|Home | Blog Index | Blog Archives | Christianity & Faith Essays
Variants of self-deception
This blog post is the result of the long drive to Iowa and back on Thursday's expedition. Event trips give you a lot of time to think!
Let's assume for this discussion that we do live in a Godless universe (in case someone misses the context here and misunderstands me, I don't believe this, I'm making a hypothetical statement for the sake of trying to illustrate a point). If that's true, then Christians would indeed be deceived. This deception could be either unintentional (one has simply not been exposed to any counter-evidence), or intentional (one chooses to ignore or quickly dismiss counter-evidence). Self-deception, either willful or not, has been a major indictment against not only Christians, but anyone that subscribes to the idea of a God. The implication here is that self-deception is bad - not only inherently, but bad for humankind.
But what is overlooked, I believe, is that there would be other implications in a Godless reality. Concepts like inherent value, purpose, destiny, transcendant morals, and probably most fundamentally, good and evil - would be non-existent. If all of life and matter is little more than a coincidental collection of subatomic particles, then all of those aforementioned concepts are human-manufactured constructs that we use to impart some significance to things that in reality, have no inherent significance. In other words, self-deception!
Why does anyone believe that things like good science, safety, medicine and progress is 'good'? The common (and correct, I'd say) answer is that it allows for the improvement in the quality and length of human life. On what, then, do we base our belief that extending and/or improving human life is good? On what to we base the idea that health, happiness and peace is good? On what do we even base the idea that 'good' is good? I believe we do this because we all subscribe to the worldview that human life has some degree of inherent value above and beyond what the natural world would suggest. But where do we get that idea?

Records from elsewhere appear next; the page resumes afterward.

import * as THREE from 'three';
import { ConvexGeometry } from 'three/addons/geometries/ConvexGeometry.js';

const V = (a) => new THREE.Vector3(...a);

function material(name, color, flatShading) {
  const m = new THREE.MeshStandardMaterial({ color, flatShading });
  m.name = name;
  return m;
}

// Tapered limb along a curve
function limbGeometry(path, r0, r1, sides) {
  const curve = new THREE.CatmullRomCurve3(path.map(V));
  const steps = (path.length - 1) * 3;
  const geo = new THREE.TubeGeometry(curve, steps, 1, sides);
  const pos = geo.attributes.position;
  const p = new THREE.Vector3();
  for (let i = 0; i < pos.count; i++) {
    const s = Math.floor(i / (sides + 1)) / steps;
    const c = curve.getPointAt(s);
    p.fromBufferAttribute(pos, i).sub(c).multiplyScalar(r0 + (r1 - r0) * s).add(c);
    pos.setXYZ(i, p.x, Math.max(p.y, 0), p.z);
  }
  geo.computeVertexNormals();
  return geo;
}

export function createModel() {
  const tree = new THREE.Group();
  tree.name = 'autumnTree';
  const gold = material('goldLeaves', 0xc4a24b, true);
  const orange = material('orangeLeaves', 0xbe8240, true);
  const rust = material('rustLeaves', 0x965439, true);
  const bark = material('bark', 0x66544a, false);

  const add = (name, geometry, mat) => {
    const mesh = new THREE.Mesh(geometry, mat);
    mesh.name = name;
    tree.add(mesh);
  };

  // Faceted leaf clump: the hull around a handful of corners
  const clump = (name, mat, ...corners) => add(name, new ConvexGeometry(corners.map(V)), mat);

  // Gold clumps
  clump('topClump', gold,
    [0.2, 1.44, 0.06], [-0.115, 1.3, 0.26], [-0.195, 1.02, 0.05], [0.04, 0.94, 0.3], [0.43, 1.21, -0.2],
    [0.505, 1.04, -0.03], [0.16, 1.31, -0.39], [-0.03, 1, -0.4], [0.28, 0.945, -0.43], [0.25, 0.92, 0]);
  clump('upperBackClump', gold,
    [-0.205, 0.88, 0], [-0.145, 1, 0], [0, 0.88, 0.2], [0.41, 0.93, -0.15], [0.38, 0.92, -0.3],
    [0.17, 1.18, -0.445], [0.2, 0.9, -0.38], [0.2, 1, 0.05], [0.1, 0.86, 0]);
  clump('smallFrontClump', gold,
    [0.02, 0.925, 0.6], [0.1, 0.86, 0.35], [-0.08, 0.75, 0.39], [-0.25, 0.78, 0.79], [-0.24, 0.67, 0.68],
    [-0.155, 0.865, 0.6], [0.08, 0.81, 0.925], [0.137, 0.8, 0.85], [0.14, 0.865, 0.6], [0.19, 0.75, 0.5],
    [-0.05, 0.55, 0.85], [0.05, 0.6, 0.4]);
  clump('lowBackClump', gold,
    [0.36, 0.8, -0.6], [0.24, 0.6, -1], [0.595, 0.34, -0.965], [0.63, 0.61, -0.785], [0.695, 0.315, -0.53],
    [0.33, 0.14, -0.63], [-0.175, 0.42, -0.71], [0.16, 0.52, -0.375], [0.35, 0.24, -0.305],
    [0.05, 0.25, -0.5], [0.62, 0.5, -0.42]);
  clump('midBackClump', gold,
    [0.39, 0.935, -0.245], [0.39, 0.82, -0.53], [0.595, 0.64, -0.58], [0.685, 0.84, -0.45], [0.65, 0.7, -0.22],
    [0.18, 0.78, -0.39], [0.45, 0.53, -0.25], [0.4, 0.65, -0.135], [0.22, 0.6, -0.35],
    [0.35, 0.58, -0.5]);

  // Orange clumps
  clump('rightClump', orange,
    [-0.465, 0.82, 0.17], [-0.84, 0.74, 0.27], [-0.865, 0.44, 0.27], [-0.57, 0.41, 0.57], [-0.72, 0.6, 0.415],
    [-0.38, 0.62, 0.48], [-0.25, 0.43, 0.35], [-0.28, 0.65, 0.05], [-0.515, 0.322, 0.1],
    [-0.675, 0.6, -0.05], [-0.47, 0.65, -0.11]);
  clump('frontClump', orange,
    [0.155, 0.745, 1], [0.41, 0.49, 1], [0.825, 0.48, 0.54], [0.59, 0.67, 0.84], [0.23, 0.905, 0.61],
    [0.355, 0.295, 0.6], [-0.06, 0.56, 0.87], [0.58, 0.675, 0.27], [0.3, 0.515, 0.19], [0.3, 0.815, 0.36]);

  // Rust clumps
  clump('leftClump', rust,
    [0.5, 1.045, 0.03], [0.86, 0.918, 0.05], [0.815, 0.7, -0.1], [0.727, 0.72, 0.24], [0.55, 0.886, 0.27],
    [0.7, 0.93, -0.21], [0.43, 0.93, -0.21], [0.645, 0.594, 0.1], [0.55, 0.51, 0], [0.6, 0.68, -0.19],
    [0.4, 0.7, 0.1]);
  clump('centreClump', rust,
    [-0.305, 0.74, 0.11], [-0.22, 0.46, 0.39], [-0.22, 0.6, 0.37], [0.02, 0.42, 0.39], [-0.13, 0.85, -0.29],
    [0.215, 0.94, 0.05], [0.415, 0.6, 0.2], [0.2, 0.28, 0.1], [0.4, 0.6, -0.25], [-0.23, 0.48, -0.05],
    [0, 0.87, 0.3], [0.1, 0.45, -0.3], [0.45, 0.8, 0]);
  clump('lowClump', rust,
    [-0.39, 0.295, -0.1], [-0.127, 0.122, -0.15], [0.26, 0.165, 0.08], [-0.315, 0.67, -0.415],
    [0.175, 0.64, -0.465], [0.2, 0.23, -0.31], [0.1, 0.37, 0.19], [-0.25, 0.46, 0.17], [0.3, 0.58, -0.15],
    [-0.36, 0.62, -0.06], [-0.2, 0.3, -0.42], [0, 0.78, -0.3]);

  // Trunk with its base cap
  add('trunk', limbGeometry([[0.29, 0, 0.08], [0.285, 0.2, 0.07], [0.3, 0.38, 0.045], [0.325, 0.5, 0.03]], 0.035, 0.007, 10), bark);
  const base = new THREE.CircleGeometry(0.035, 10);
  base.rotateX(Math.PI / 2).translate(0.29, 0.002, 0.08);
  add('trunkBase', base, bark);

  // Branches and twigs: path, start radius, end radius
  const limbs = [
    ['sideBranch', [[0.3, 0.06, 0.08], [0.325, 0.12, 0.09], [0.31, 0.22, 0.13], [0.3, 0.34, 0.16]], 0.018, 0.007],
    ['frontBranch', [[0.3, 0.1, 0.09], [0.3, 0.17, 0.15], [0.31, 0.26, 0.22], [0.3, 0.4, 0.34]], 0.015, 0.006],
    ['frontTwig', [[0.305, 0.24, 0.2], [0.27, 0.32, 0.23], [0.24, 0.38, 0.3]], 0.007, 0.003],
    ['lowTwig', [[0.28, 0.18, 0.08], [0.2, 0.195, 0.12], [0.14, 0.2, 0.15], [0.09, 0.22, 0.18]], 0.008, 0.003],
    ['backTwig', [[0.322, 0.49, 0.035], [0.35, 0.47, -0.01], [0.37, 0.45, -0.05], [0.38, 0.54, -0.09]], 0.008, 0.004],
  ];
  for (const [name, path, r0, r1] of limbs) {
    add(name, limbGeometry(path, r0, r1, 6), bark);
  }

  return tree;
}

What makes us different than spiders, bacteria or even dirt or rocks? Naturalistically speaking (you could say on a subatomic particle level), nothing. So why do we accept without prejudice a cheetah ripping a gazelle to shreds in the African bush, but hold to the idea that similar human suffering is unconscionable? Why do we value saving a person's life when that person will eventually die at some point regardless? What significance is there in that extension of life, if both end in a loss of conscious existence - blackness, nothing?
If there is no God, to arrive at a worldview that values human life requires some form of self-deception. You must either deceive yourself into belief in a God that does not exist, or deceive yourself into believing in human-constructed concepts that do not actually exist in the natural world. If one is wrong and 'delusional', why is the other not?
If there is no God, then any belief in the inherent value of human life requires self-deception, either naturalistically or theologically. If there is a God, the only way to derive the value of human life outside of that reality is to choose the route of naturalistic self-deception. In the end, which one is more rational?
More Christianity & Faith topics >
|Great points brother, thanks for sharing. St. Louis storms look truly awesome. God's power is not limited by any human constructions or ideas of him, and his unfathomable power is amazing.|
- Posted by Micah from Colorado